- **What this task involves**
In the records below, find each line with the word "Vector" and copy it.

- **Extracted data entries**
=== Section Start ===
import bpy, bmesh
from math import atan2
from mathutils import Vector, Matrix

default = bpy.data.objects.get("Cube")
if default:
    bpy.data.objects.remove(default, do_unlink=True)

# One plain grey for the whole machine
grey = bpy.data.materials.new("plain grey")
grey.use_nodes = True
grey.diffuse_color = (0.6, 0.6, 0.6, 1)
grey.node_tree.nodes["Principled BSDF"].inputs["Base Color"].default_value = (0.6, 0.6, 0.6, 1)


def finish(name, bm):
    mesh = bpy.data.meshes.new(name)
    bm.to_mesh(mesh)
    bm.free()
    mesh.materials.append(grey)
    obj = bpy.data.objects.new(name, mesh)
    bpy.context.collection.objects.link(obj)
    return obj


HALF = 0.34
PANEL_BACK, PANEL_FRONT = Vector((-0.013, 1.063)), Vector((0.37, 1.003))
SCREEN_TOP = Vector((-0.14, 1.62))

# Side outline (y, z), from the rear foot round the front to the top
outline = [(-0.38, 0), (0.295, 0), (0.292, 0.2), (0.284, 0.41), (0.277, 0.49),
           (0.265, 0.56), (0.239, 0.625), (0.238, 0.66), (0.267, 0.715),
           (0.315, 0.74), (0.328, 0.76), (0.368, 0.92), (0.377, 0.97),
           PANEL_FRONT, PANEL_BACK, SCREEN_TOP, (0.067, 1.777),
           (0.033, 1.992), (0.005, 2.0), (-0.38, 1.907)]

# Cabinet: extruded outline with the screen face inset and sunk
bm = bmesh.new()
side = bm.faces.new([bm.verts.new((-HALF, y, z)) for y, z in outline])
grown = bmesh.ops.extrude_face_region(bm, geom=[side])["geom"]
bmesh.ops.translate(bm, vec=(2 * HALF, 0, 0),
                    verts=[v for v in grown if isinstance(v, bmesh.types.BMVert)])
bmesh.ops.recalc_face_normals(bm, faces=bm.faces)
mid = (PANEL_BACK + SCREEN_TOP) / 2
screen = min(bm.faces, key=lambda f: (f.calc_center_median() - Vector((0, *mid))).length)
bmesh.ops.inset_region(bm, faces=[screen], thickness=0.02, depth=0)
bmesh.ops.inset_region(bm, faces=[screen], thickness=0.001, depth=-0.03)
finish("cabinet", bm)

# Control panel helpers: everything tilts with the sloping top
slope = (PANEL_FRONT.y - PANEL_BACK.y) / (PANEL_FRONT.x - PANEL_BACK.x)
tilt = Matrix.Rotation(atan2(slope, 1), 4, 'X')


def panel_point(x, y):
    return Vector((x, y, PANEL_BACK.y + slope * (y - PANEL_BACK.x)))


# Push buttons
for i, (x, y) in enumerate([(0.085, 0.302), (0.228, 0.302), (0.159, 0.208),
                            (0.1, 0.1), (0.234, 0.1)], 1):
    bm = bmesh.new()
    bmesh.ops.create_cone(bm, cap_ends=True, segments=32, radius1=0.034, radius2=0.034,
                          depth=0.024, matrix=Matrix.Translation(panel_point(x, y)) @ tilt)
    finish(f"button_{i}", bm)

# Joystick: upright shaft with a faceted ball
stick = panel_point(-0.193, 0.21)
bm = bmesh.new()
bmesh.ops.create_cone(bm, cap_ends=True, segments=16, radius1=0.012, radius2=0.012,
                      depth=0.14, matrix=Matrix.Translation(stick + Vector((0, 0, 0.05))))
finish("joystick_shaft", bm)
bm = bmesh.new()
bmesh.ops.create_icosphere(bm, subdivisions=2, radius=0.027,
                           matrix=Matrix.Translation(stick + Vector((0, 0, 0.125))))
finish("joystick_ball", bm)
=== Section End ===
- **Task output**
from mathutils import Vector, Matrix
PANEL_BACK, PANEL_FRONT = Vector((-0.013, 1.063)), Vector((0.37, 1.003))
SCREEN_TOP = Vector((-0.14, 1.62))
screen = min(bm.faces, key=lambda f: (f.calc_center_median() - Vector((0, *mid))).length)
    return Vector((x, y, PANEL_BACK.y + slope * (y - PANEL_BACK.x)))
                      depth=0.14, matrix=Matrix.Translation(stick + Vector((0, 0, 0.05))))
                           matrix=Matrix.Translation(stick + Vector((0, 0, 0.125))))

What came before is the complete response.